The Kansas Bureau of Investigation is part of the problem, and is yet another law enforcement agency that seems to believe it’s not required to follow the law.
A KBI spokesman said the website is typically updated weekly, but as of late January the last update appeared to be five months old.
Called out for its lack of attention to detail and duty, the KBI swiftly responded by dumping in hundreds of reports, including some dating back to 2019.
If the KBI isn’t regularly posting reports, that means it’s not making much of an effort to collect them or, as the law specifically requires, review them to make sure everything adds up. The KBI is supposed to flag any discrepancies and ensure they’re corrected by the reporting agency. Any agency failing to do this is supposed to be declared noncompliant and prohibited from performing seizures until everything adds up.
To date, the KBI has only declared one agency noncompliant due to annual report discrepancies. This agency — the Clark County Sheriff’s Department — managed to make this single-name list twice in consecutive years. But, as the KCUR report points out, reports are considered to be “substantially” accurate, even if they’re off by $5000 or 10% of the total.
But there were far more violators than the single agency flagged by the KBI:
A review of the incident reports shows more than two dozen agencies don’t substantially match totals in annual reports filed for 2019 and 2020. None was flagged as failing to match.
For example, based on the 2019 incident reports posted by the KBI, total net forfeitures in state court by the Kansas Highway Patrol that year were $318,831. However, the KHP’s annual report put the figure at $275,825. The KBI did not flag the report as failing to match.
The KHP’s excuse for this mismatch?
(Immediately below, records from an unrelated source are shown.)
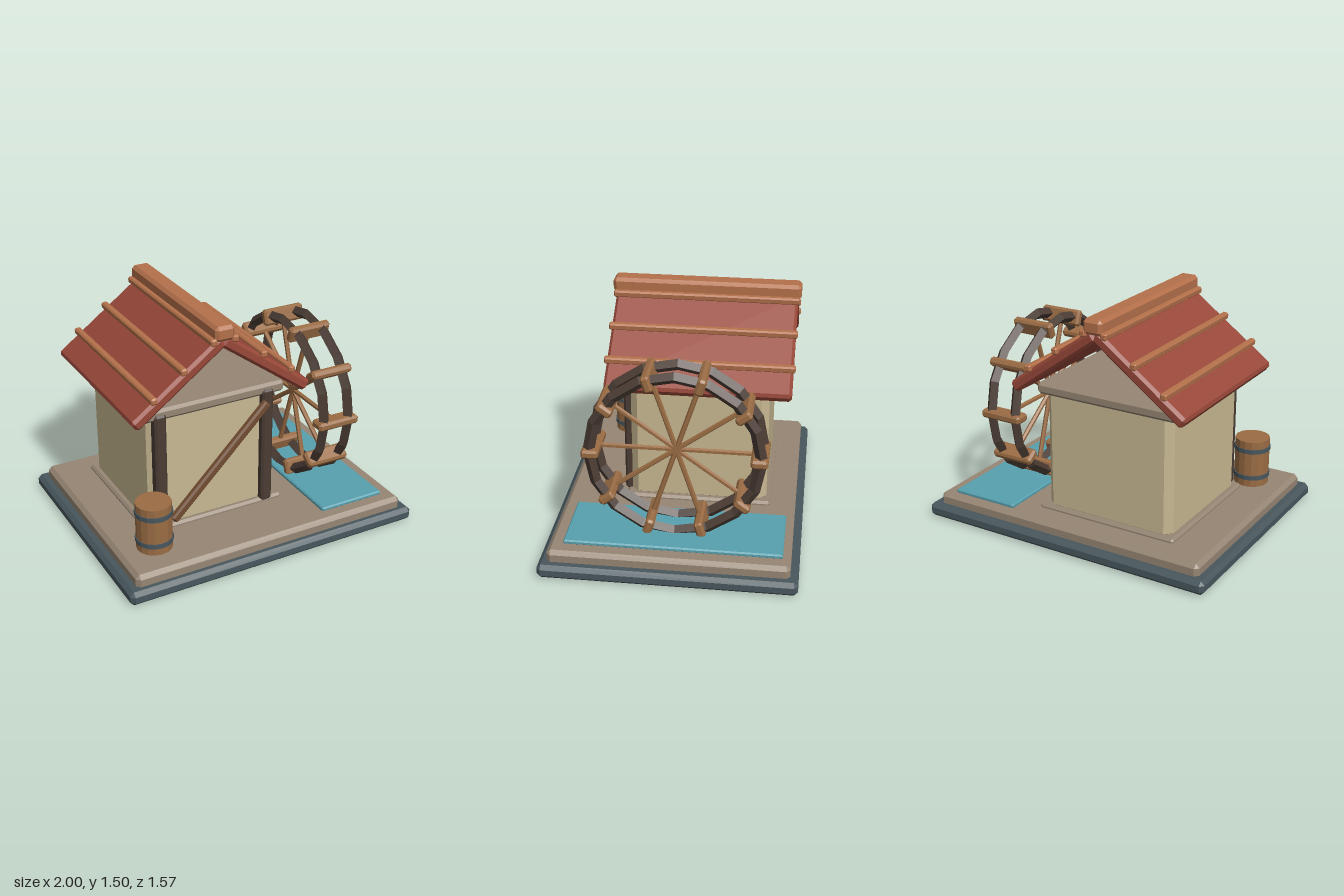
import * as THREE from 'three';
import { ConvexGeometry } from 'three/addons/geometries/ConvexGeometry.js';

const mat = (name, color) => {
  const m = new THREE.MeshStandardMaterial({ color, flatShading: true });
  m.name = name;
  return m;
};

// Box with every edge cut at 45 degrees
function chamferBox(w, h, d, c) {
  const points = [];
  const x = w / 2, y = h / 2, z = d / 2;
  for (const i of [-1, 1]) for (const j of [-1, 1]) for (const k of [-1, 1]) {
    points.push(
      new THREE.Vector3(i * x, j * (y - c), k * (z - c)),
      new THREE.Vector3(i * (x - c), j * y, k * (z - c)),
      new THREE.Vector3(i * (x - c), j * (y - c), k * z));
  }
  return new ConvexGeometry(points);
}

export function createModel() {
  const slate = mat('slate', 0x48575d);
  const stone = mat('stone', 0x968674);
  const plaster = mat('plaster', 0xc8b892);
  const tile = mat('roof red', 0x984839);
  const trim = mat('terracotta trim', 0xb3704a);
  const wood = mat('wheel wood', 0x9a6c44);
  const brown = mat('brace wood', 0x714c30);
  const dark = mat('dark timber', 0x4b3c34);
  const water = mat('water blue', 0x57a0ae);

  const model = new THREE.Group();
  model.name = 'watermill';

  const add = (parent, name, geometry, material, x = 0, y = 0, z = 0) => {
    const mesh = new THREE.Mesh(geometry, material);
    mesh.name = name;
    mesh.position.set(x, y, z);
    parent.add(mesh);
    return mesh;
  };
  const group = (name, x = 0, y = 0, z = 0) => {
    const g = new THREE.Group();
    g.name = name;
    g.position.set(x, y, z);
    model.add(g);
    return g;
  };

  // Ground slabs and mill pond
  add(model, 'baseSlab', chamferBox(2, 0.09, 1.57, 0.025), slate, 0, 0.045, 0);
  add(model, 'terrace', chamferBox(1.88, 0.105, 1.47, 0.025), stone, 0, 0.11, 0);
  add(model, 'pond', chamferBox(0.45, 0.03, 1.33, 0.008), water, 0.62, 0.172, -0.02);

  // House walls between a footing and a top plate
  const house = group('house', -0.213, 0, -0.11);
  add(house, 'footing', chamferBox(0.955, 0.04, 0.93, 0.015), stone, 0, 0.167, 0);
  add(house, 'walls', chamferBox(0.88, 0.84, 0.87, 0.045), plaster, 0, 0.565, 0);
  add(house, 'topPlate', chamferBox(0.955, 0.075, 0.935, 0.018), stone, 0, 0.965, 0);

  // Front timber frame
  for (const x of [-0.592, 0.142]) {
    add(model, 'frontPost', chamferBox(0.077, 0.795, 0.075, 0.014), dark, x, 0.573, 0.335);
  }
  const brace = add(model, 'diagonalBrace', chamferBox(0.93, 0.055, 0.05, 0.012), brown, -0.203, 0.565, 0.383);
  brace.rotation.z = Math.PI / 4;

  // Roof: two sloping panels with battens and a ridge beam
  const roof = group('roof', -0.215, 0, -0.112);
  const slope = 0.63;
  for (const side of [-1, 1]) {
    const panel = add(roof, 'roofPanel', chamferBox(0.72, 0.075, 1.145, 0.018), tile, side * 0.293, 1.19, 0);
    panel.rotation.z = -side * slope;
    for (let i = 0; i < 3; i++) {
      const batten = add(roof, 'batten', chamferBox(0.043, 0.043, 1.17, 0.009), trim,
        side * (0.07 + i * 0.195), 1.41 - i * 0.142, 0);
      batten.rotation.z = -side * 0.1;
    }
  }
  add(roof, 'ridgeBeam', chamferBox(0.128, 0.095, 1.185, 0.02), trim, 0, 1.457, 0);

  // Water wheel: two faceted rims, ten spokes and ten paddles
  const wheel = group('waterWheel', 0.56, 0.705, -0.012);
  for (const x of [-0.09, 0.09]) {
    const rim = add(wheel, 'wheelRim', new THREE.TorusGeometry(0.52, 0.036, 4, 16), dark, x, 0, 0);
    rim.rotation.y = Math.PI / 2;
  }
  const spokeShape = new THREE.CylinderGeometry(0.016, 0.016, 0.5, 6);
  const paddleShape = chamferBox(0.29, 0.105, 0.055, 0.014);
  for (let i = 0; i < 10; i++) {
    const arm = new THREE.Group();
    arm.name = 'wheelArm';
    arm.rotation.x = Math.PI / 2 + (i * Math.PI) / 5;
    wheel.add(arm);
    add(arm, 'spoke', spokeShape, wood, 0, 0.25, 0);
    add(arm, 'paddle', paddleShape, wood, 0, 0.507, 0);
  }

  // Barrel with two hoops
  const barrel = group('barrel', -0.705, 0.16, 0.475);
  add(barrel, 'barrelBody', new THREE.CylinderGeometry(0.112, 0.112, 0.315, 16), wood, 0, 0.1575, 0);
  for (const y of [0.065, 0.25]) {
    add(barrel, 'barrelHoop', new THREE.CylinderGeometry(0.118, 0.118, 0.03, 16), slate, 0, y, 0);
  }

  return model;
}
It claimed some stuff from 2020 was actually reported under 2019. But that only narrowed the gap in the 2019 numbers. And it expanded the discrepancy in 2020. Others with similar large discrepancies offered other excuses, like some of the cash being retained as evidence or, alternatively, that being accountable (in both senses of the word) was too complicated for small agencies with no accounting staff.
If money appears to have gone missing with no explanation when the reports roll in, the KBI has already proven it’s not all that concerned about seized cash that just wanders away from the agency that seized it.
In January 2017, $72,020 in cash was seized by Dickinson County sheriff’s deputies during a traffic stop on Interstate 70 near Abilene. Five months later, officials discovered the cash was missing from the evidence room. The cash has never been located, nobody has been charged, and in 2020 the KBI closed its investigation into its disappearance.
If there’s any upside to the new reporting, it’s this: some agencies have just decided to stop stealing stuff from citizens.
Is the KBI’s reporting system too complicated? Neosho County attorney Linus Thuston thinks so.
“There are some places that have stopped doing forfeitures because of the complicated nature of the way they are supposed to file reports with the state,” Thuston said.
Gotta love an inadvertent deterrent. Some cops have apparently decided they’ll dial back on their abuse of the public because the resulting paperwork is too much of a headache. It’s that blend of laziness, opportunism, disdain for accountability, and refusal to respect the laws that apply to them that has made them America’s Sweethearts for the last 150 years running.